* _Stored data entries_:

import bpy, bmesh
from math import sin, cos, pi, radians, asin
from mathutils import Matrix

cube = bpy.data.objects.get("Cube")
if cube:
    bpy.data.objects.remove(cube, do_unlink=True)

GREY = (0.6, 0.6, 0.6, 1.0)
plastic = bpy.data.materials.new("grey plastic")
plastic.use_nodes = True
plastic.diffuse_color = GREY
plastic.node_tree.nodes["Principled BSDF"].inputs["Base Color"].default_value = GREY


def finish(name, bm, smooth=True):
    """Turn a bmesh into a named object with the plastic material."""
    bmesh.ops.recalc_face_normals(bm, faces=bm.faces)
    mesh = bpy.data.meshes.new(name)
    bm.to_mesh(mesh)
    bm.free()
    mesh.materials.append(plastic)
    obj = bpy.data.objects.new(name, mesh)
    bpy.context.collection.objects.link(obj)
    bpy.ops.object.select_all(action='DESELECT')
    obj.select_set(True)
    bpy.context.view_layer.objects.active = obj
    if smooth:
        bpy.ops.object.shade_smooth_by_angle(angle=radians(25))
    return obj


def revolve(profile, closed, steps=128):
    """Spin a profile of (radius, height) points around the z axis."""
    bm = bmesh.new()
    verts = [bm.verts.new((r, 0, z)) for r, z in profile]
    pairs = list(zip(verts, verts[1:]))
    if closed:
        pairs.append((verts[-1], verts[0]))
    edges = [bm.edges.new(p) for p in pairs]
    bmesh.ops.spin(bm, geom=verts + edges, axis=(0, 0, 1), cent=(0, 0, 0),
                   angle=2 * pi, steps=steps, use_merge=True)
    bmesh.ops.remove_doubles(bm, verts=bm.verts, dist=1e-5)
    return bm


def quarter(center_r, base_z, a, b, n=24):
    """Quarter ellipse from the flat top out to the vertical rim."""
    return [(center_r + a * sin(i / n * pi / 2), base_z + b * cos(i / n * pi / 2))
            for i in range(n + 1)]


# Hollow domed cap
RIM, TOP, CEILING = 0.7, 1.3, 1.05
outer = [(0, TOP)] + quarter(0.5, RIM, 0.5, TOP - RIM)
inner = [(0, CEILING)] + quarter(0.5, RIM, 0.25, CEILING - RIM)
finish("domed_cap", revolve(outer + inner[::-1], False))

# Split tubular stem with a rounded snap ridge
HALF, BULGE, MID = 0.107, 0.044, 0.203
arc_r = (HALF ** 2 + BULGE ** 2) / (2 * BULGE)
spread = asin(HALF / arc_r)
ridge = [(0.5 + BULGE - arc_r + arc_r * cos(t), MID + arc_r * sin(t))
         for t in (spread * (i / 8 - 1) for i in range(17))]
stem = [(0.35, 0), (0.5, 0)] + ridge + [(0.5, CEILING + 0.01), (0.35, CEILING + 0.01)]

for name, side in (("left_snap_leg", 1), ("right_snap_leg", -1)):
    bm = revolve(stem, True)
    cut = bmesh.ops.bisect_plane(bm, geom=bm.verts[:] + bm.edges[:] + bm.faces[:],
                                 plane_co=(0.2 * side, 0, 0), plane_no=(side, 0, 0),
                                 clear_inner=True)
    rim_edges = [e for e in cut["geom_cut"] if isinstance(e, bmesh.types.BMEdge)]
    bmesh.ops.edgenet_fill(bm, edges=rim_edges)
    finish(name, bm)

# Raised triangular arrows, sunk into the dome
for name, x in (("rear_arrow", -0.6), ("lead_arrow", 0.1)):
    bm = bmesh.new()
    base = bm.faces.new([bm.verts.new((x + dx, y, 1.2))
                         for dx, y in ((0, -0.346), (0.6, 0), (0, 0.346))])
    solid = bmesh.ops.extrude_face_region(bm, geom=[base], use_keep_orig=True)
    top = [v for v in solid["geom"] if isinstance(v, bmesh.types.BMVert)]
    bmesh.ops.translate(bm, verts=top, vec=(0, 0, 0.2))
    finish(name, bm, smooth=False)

* _Exercise instructions_: Give the number of lines in the entries above that include the string "plastic". No other output is expected.

* _The answer_: 6